-- EXERCISE REQUIREMENTS --
For this exercise, restate word for word only the lines from the first line of the data to the line containing "bmesh.ops.create_icosphere(bm, subdivisions=detail, radius=1)".

Dataset entries:

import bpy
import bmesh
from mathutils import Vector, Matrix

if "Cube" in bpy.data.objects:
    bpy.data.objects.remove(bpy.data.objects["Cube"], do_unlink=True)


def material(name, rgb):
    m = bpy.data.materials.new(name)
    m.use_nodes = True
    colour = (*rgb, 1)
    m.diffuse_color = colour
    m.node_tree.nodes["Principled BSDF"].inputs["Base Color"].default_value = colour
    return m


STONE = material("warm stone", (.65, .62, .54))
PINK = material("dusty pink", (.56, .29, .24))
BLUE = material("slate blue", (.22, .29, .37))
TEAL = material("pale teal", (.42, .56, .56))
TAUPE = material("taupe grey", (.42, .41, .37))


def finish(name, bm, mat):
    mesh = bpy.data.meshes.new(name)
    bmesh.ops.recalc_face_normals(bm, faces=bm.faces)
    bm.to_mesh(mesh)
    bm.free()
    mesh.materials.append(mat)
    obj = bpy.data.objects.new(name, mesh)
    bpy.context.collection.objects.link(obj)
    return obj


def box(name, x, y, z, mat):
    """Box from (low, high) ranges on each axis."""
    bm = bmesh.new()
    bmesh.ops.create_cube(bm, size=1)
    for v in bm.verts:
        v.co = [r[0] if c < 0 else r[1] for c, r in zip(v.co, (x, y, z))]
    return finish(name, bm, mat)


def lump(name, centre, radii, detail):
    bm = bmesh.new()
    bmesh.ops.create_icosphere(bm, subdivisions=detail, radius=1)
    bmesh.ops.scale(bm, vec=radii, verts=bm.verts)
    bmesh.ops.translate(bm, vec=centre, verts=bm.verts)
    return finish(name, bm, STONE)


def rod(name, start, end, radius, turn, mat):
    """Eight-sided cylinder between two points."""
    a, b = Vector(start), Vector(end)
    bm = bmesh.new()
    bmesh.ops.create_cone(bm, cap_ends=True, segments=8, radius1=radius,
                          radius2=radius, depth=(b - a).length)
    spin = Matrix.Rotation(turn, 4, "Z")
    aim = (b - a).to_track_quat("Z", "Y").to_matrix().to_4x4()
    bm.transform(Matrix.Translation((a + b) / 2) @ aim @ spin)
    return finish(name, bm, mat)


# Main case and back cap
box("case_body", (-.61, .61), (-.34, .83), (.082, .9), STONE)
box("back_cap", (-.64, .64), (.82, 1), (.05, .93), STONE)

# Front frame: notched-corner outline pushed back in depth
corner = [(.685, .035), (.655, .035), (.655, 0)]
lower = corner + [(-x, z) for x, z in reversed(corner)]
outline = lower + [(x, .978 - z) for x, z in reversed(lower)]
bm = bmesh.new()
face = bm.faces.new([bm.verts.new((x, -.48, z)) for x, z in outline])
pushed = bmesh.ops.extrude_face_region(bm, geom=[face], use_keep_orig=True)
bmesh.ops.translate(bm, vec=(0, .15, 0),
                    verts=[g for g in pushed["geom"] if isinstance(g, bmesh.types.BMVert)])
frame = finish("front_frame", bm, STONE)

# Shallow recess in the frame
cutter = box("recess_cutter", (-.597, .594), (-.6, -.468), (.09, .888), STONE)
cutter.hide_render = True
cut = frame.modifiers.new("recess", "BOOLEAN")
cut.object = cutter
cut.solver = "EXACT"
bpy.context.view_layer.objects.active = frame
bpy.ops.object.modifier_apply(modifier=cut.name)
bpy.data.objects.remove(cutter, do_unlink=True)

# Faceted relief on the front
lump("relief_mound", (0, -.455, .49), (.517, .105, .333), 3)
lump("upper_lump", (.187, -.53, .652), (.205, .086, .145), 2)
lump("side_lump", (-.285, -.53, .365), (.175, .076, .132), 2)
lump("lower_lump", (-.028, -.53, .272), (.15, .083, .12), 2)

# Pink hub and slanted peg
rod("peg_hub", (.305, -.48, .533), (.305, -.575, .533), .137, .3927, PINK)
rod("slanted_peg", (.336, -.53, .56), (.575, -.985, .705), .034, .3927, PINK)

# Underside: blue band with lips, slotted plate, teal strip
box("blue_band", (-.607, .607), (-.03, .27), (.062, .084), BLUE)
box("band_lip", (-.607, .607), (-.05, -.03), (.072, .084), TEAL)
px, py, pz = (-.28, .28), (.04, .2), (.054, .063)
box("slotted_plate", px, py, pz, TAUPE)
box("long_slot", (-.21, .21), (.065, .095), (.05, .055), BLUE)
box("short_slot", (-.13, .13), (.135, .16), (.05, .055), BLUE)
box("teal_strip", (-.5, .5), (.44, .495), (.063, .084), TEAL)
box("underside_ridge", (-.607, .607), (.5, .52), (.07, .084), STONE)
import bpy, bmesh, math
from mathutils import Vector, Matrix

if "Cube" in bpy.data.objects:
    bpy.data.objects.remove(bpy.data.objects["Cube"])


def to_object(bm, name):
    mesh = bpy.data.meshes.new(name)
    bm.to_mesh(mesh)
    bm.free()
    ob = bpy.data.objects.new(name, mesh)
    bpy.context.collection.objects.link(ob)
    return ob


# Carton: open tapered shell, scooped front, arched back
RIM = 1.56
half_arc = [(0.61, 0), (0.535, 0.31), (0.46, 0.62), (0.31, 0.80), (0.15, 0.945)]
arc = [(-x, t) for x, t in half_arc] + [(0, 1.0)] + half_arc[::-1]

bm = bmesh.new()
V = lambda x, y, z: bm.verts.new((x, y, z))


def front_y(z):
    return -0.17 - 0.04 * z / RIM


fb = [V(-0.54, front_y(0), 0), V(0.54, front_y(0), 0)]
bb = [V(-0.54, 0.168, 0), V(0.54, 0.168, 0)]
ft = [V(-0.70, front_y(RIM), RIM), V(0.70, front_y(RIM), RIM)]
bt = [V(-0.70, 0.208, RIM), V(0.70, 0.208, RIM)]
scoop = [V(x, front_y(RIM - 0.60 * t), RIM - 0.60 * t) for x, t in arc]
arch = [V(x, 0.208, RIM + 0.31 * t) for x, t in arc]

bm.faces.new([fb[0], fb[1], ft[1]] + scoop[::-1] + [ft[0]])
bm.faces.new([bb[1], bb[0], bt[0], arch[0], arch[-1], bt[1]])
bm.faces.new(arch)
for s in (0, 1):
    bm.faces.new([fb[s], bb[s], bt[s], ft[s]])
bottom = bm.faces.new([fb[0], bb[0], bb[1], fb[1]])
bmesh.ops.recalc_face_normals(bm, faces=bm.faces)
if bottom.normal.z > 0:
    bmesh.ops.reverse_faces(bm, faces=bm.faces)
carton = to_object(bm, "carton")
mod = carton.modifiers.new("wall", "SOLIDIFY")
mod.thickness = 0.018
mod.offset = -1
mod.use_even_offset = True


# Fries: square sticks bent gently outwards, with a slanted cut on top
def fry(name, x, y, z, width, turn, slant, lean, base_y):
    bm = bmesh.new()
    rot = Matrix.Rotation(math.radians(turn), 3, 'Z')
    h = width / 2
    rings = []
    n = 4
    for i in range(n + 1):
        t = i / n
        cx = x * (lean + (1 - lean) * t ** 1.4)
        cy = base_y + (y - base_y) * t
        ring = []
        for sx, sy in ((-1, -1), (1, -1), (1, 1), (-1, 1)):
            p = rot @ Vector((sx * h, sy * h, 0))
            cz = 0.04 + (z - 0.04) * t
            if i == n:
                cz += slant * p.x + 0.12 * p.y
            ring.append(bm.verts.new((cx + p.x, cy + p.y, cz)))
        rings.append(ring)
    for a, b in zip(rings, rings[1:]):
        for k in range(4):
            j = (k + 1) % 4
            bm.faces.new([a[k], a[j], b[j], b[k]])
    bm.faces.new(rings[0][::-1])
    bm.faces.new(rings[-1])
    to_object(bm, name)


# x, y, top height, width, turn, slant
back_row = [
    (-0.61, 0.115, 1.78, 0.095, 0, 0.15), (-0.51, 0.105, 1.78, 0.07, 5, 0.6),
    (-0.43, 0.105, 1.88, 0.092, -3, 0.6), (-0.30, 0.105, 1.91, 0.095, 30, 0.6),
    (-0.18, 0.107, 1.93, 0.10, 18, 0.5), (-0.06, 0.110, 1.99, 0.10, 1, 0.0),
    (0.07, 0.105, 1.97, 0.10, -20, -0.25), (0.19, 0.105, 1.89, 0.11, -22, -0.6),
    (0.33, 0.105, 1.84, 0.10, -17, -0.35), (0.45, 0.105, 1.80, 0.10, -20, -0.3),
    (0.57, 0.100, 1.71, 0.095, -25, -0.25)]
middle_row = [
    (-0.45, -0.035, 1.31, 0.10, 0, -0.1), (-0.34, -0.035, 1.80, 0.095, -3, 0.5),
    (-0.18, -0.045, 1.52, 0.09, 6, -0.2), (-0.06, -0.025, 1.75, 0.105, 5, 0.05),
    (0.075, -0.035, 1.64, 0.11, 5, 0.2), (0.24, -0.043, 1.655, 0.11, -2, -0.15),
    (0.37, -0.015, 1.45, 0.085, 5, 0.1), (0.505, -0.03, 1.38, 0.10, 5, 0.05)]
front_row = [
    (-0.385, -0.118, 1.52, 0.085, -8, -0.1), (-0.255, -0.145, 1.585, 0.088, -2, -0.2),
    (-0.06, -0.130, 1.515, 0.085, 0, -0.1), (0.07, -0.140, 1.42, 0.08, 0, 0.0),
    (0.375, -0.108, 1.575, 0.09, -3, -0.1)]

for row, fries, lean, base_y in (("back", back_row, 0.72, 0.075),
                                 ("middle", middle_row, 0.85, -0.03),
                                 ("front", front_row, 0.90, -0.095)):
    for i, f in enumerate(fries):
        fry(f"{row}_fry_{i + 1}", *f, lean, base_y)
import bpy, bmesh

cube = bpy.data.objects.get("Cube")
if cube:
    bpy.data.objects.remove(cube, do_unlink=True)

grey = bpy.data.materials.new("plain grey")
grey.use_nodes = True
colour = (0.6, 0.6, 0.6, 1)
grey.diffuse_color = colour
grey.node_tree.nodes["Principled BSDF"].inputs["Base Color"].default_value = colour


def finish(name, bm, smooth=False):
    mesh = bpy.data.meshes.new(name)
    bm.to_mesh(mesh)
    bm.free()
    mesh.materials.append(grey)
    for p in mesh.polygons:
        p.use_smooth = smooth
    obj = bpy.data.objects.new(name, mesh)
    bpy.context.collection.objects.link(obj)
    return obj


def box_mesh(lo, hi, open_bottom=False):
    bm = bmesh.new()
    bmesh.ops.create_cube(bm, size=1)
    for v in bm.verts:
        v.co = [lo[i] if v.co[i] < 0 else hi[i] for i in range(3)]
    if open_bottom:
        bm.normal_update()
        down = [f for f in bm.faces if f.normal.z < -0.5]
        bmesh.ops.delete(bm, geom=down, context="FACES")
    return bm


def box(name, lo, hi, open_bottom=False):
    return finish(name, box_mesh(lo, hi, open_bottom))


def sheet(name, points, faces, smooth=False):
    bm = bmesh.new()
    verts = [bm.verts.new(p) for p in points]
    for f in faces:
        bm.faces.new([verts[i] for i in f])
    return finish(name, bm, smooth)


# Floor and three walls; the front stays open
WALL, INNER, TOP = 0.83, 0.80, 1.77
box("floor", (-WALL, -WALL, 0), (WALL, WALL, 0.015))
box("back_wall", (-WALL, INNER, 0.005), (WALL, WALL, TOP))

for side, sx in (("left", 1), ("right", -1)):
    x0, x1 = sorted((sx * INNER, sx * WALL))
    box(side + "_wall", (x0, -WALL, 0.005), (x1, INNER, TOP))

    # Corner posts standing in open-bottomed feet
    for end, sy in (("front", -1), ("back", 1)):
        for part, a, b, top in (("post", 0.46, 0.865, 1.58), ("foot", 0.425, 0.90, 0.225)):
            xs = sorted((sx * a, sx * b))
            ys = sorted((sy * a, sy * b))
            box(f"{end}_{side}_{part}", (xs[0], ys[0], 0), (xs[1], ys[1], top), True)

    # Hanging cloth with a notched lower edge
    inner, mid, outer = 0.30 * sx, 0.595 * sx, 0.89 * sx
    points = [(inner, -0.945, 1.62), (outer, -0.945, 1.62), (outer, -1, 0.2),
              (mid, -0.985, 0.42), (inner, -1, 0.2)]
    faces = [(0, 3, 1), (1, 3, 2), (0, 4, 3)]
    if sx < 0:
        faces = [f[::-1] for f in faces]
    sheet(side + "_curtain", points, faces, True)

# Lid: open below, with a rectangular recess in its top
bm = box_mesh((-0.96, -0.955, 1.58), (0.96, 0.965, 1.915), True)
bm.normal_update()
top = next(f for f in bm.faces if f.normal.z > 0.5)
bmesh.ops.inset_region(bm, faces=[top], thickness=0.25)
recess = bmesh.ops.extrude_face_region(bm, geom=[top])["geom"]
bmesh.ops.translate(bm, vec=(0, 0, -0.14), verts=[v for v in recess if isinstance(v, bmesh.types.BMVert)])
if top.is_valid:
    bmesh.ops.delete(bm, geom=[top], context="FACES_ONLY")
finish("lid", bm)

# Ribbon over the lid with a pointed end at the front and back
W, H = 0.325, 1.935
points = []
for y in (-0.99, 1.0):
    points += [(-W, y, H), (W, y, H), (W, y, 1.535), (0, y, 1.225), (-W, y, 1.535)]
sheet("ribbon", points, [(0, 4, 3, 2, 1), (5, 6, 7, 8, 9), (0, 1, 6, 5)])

-- PROBLEM SOLUTION --
import bpy
import bmesh
from mathutils import Vector, Matrix

if "Cube" in bpy.data.objects:
    bpy.data.objects.remove(bpy.data.objects["Cube"], do_unlink=True)


def material(name, rgb):
    m = bpy.data.materials.new(name)
    m.use_nodes = True
    colour = (*rgb, 1)
    m.diffuse_color = colour
    m.node_tree.nodes["Principled BSDF"].inputs["Base Color"].default_value = colour
    return m


STONE = material("warm stone", (.65, .62, .54))
PINK = material("dusty pink", (.56, .29, .24))
BLUE = material("slate blue", (.22, .29, .37))
TEAL = material("pale teal", (.42, .56, .56))
TAUPE = material("taupe grey", (.42, .41, .37))


def finish(name, bm, mat):
    mesh = bpy.data.meshes.new(name)
    bmesh.ops.recalc_face_normals(bm, faces=bm.faces)
    bm.to_mesh(mesh)
    bm.free()
    mesh.materials.append(mat)
    obj = bpy.data.objects.new(name, mesh)
    bpy.context.collection.objects.link(obj)
    return obj


def box(name, x, y, z, mat):
    """Box from (low, high) ranges on each axis."""
    bm = bmesh.new()
    bmesh.ops.create_cube(bm, size=1)
    for v in bm.verts:
        v.co = [r[0] if c < 0 else r[1] for c, r in zip(v.co, (x, y, z))]
    return finish(name, bm, mat)


def lump(name, centre, radii, detail):
    bm = bmesh.new()
    bmesh.ops.create_icosphere(bm, subdivisions=detail, radius=1)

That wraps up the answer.